One key aspect is our approach to our intended flight mission for the Lilium Jet (where we draw more comparison to a commercial airliner profile than a helicopter). Our choices recognise both the limited time period spent in the power-hungry hover mode, and the need for speed in the dominant cruise phase. Both these attributes can be addressed using small electric ducted fans arranged in an embedded, distributed propulsion system.

Although conventional thinking indicates that a higher disc load should be avoided, Lilium’s architecture has consciously chosen to increase disc load and power consumption during hover in order to achieve its mission objectives. Since the aircraft’s hover time is <90 seconds in total, the net impact energy usage is manageable.

The low power consumption during cruise is achieved by the combination of a fixed wing layout and compact, integrated ducted fans, which lead to low aerodynamic drag and excellent cruise efficiency. We can comfortably predict an operational range of approximately 200km, with battery technology available today whilst considering operational reserves. Battery technology will only continue to improve with time, which will benefit the range proportionally.

During this blog I showed you our thinking process linking low noise emissions with scalability and the key role ducted fans play. Ducted fans are well known for their noise shielding, asides from their aerodynamic efficiency advantages compared to open rotors, and the ducts themselves allow for the installation of acoustic liners. This gives the Lilium Jet a unique competitive advantage. We can scale our aircraft architecture to higher payloads, while maintaining the noise levels well below regulatory thresholds. The scalability of our technology and the unique architecture enables us to pursue a large scale inter-city shuttle business model in which we transport more passengers on a single flight. And we can leverage existing infrastructure to the full.

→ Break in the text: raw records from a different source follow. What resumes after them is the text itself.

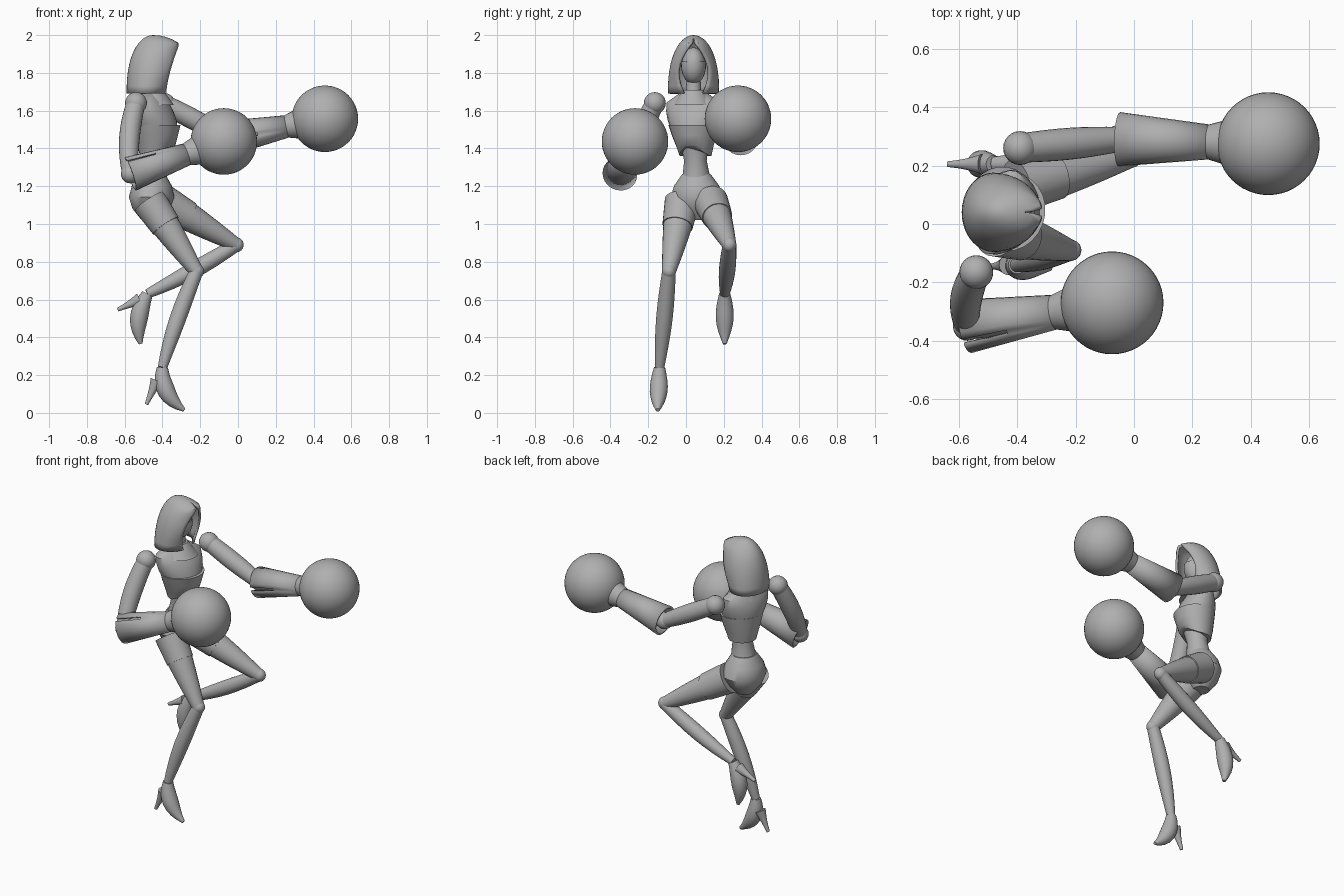
import bpy, bmesh, math
from mathutils import Vector, Matrix

if "Cube" in bpy.data.objects:
    bpy.data.objects.remove(bpy.data.objects["Cube"], do_unlink=True)

grey = bpy.data.materials.new("plain_grey")
grey.use_nodes = True
COLOUR = (.43, .43, .43, 1)
grey.diffuse_color = COLOUR
grey.node_tree.nodes["Principled BSDF"].inputs["Base Color"].default_value = COLOUR


def finish(name, bm, thickness=0):
    """Turn a bmesh into a smooth-shaded object, with an optional wall."""
    bmesh.ops.recalc_face_normals(bm, faces=bm.faces)
    mesh = bpy.data.meshes.new(name)
    bm.to_mesh(mesh)
    bm.free()
    mesh.materials.append(grey)
    obj = bpy.data.objects.new(name, mesh)
    bpy.context.collection.objects.link(obj)
    bpy.ops.object.select_all(action="DESELECT")
    obj.select_set(True)
    bpy.context.view_layer.objects.active = obj
    bpy.ops.object.shade_smooth_by_angle(angle=math.radians(40))
    if thickness:
        wall = obj.modifiers.new("wall", "SOLIDIFY")
        wall.thickness = thickness
        wall.offset = -1
    return obj


def skin(name, rings, sides=24, caps=True, slit=None, thickness=0):
    """Skin ellipses given as (centre, width axis, depth axis)."""
    bm = bmesh.new()
    loops = []
    for centre, across, deep in rings:
        angles = [math.tau * k / sides for k in range(sides)]
        loops.append([bm.verts.new(centre + across * math.cos(a) + deep * math.sin(a))
                      for a in angles])
    for low, high in zip(loops, loops[1:]):
        for k in range(sides):
            if k == slit and low is loops[0]:
                continue
            following = (k + 1) % sides
            bm.faces.new((low[k], low[following], high[following], high[k]))
    if caps:
        bm.faces.new(loops[0])
        bm.faces.new(loops[-1])
    return finish(name, bm, thickness)


def limb(name, start, end, start_radius, end_radius, bulge=0, bow=(0, 0, 0), steps=8, **options):
    """Tapering tube from start to end, optionally swollen or bowed in the middle."""
    start, end, bow = Vector(start), Vector(end), Vector(bow)
    rings = []
    for i in range(steps + 1):
        t = i / steps
        centre = start.lerp(end, t) + bow * 2 * t * (1 - t)
        tangent = (end - start + bow * 2 * (1 - 2 * t)).normalized()
        side = Vector((0, 1, 0))
        side = (side - tangent * side.dot(tangent)).normalized()
        radius = start_radius + (end_radius - start_radius) * t + bulge * math.sin(math.pi * t)
        rings.append((centre, side * radius, tangent.cross(side) * radius))
    return skin(name, rings, **options)


def trunk(name, bottom, top, turn, profile):
    """Level ellipses, evenly spaced in height; profile holds half width and half depth."""
    bottom, top = Vector(bottom), Vector(top)
    spin = Matrix.Rotation(math.radians(turn), 3, "Z")
    rings = []
    for i, (width, depth) in enumerate(profile):
        centre = bottom.lerp(top, i / (len(profile) - 1))
        rings.append((centre, spin @ Vector((0, width, 0)), spin @ Vector((-depth, 0, 0))))
    return skin(name, rings)


def ball(name, centre, size, segments=24, cut_height=None):
    bm = bmesh.new()
    bmesh.ops.create_uvsphere(bm, u_segments=segments, v_segments=segments // 2, radius=1)
    bmesh.ops.scale(bm, vec=size, verts=bm.verts)
    bmesh.ops.translate(bm, vec=centre, verts=bm.verts)
    if cut_height:
        bmesh.ops.bisect_plane(bm, geom=bm.verts[:] + bm.edges[:] + bm.faces[:],
                               plane_co=(centre[0], centre[1], cut_height),
                               plane_no=(0, 0, 1), clear_outer=True)
    return finish(name, bm)


# Hood: arcs around the back that leave a teardrop opening towards +x
bm = bmesh.new()
rows = []
ROWS, ARC = 12, 32
for i in range(ROWS + 1):
    t = math.sin(math.pi / 2 * i / ROWS)
    dome = math.sqrt(max(0, 1 - t ** 2.4))
    back = -.45 - .14 * dome
    front = min(-.38 + .09 * t ** 1.5, -.45 + .25 * dome)
    opening = max(.01, .4 - .52 * t + .55 * math.sin(math.pi * t))
    row = []
    for k in range(ARC + 1):
        a = opening + (math.tau - 2 * opening) * k / ARC
        reach = (math.cos(a) + 1) / (math.cos(opening) + 1)
        row.append(bm.verts.new((back + (front - back) * reach,
                                 .04 + .136 * dome * math.sin(a), 1.69 + .31 * t)))
    rows.append(row)
for low, high in zip(rows, rows[1:]):
    for k in range(ARC):
        bm.faces.new((low[k], low[k + 1], high[k + 1], high[k]))
bmesh.ops.remove_doubles(bm, verts=bm.verts, dist=.002)
finish("hood", bm, thickness=.015)

# Head, mask and neck
ball("head", (-.445, .04, 1.84), (.075, .062, .095))
ball("face_mask", (-.443, .04, 1.84), (.08, .066, .1), cut_height=1.86)
limb("neck", (-.45, .04, 1.64), (-.45, .04, 1.8), .045, .035)
trunk("collar", (-.44, .04, 1.63), (-.455, .04, 1.71), -20, [(.11, .1), (.055, .06)])

# Torso, twisted towards the forward punch
trunk("chest", (-.43, .04, 1.5), (-.465, .04, 1.69), -20,
      [(.12, .11), (.14, .11), (.15, .1), (.15, .08), (.08, .05)])
bodice = trunk("bodice", (-.435, .05, 1.36), (-.425, .04, 1.525), -20,
               [(.085, .085), (.1, .1), (.12, .11), (.135, .12)])
trunk("waist", (-.45, .055, 1.24), (-.43, .045, 1.43), -10,
      [(.075, .075), (.06, .06), (.075, .075)])
trunk("hips", (-.46, .06, 1.02), (-.455, .055, 1.265), -10,
      [(.05, .05), (.11, .1), (.14, .12), (.12, .105), (.075, .07)])

# Arched lower hem at the front of the bodice
hem = min(v.co.z for v in bodice.data.vertices)
forward = Matrix.Rotation(math.radians(-20), 3, "Z") @ Vector((1, 0, 0))
for v in bodice.data.vertices:
    if v.co.z < hem + .01:
        facing = (v.co - Vector((-.435, .05, v.co.z))).normalized().dot(forward)
        v.co.z += .05 * max(0, facing) ** 2

# Legs: the right one stands, the left one is raised and folded
LEGS = {
    "right": dict(hip=(-.47, -.02, 1.12), knee=(-.22, -.09, .75), ankle=(-.4, -.14, .24),
                  toe=(-.285, -.15, .015), arch=(-.07, 0, -.03),
                  heel=(-.43, -.14, .17), heel_tip=(-.485, -.145, .045), calf=(-.02, 0, 0)),
    "left": dict(hip=(-.4, .13, 1.12), knee=(-.01, .23, .89), ankle=(-.48, .205, .63),
                 toe=(-.515, .205, .365), arch=(-.055, 0, 0),
                 heel=(-.52, .205, .6), heel_tip=(-.637, .205, .546), calf=(0, 0, -.02)),
}
for side, leg in LEGS.items():
    hip, knee = Vector(leg["hip"]), Vector(leg["knee"])
    limb(side + "_thigh", hip, knee, .09, .037, .005)
    limb(side + "_shorts_leg", hip, hip.lerp(knee, .35), .093, .081)
    ball(side + "_knee", knee, (.04, .037, .04))
    limb(side + "_shin", knee, leg["ankle"], .036, .025, .013, leg["calf"])
    limb(side + "_shoe", leg["ankle"], leg["toe"], .03, .01, .027, leg["arch"])
    limb(side + "_heel", leg["heel"], leg["heel_tip"], .035, .01, -.004)

# Arms and boxing gloves: split cuff, forearm inside it, flared wrist, round fist
ARMS = {
    "right": dict(shoulder=(-.54, -.165, 1.64), elbow=(-.57, -.35, 1.265),
                  fist=(-.075, -.27, 1.437), bow=(-.04, 0, 0), slit=8),
    "left": dict(shoulder=(-.39, .26, 1.635), elbow=(-.05, .29, 1.455),
                 fist=(.46, .275, 1.557), bow=(0, 0, 0), slit=12),
}
for side, arm in ARMS.items():
    shoulder, elbow, fist = (Vector(arm[key]) for key in ("shoulder", "elbow", "fist"))
    wrist = elbow.lerp(fist, .6)
    ball(side + "_shoulder", shoulder, (.058, .058, .058))
    limb(side + "_upper_arm", shoulder, elbow, .05, .043, .008, arm["bow"])
    ball(side + "_elbow", elbow, (.05, .05, .05))
    limb(side + "_forearm", elbow, wrist, .045, .04, .008)
    limb(side + "_glove_cuff", elbow, wrist, .093, .06, steps=2, caps=False,
         slit=arm["slit"], thickness=.012)
    limb(side + "_glove_wrist", wrist, elbow.lerp(fist, .8), .06, .09)
    ball(side + "_glove_fist", fist, (.176, .176, .176), 48)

With the Lilium Jet we have secured simplicity in our solution which is always a good thing in engineering. The intrinsically stable aerodynamics of the architecture in combination with the vectored thrust propulsion system negates the need for much of the complications associated with traditional aircraft, eg. vertical stabiliser and rudder, ailerons, and hydraulics. All delivered in an eye-catching, attractive aircraft with a base architecture which is scalable for higher payload (be that passengers or freight) and market leading unit economics.

 

Final thoughts

I hope this blog has provided you with a window into the design and engineering thinking at Lilium which is underpinned by a strong desire to solve the real market requirements of Regional Air Mobility. We have chosen an ambitious architecture and to reject the limitations of a traditional approach, while substantiating our technical claims with test evidence. And likewise, I hope you have gained a sense of my own journey in understanding this novel aircraft concept. I have confidence that we will not only become an exciting and innovative aerospace company but also that our aircraft technology will be transformative for regional air mobility. I am looking forward to the exciting months ahead as we reveal more about our technology, serial aircraft design, and commercial launch plans as we build Lilium to serve future customers and industry partners alike.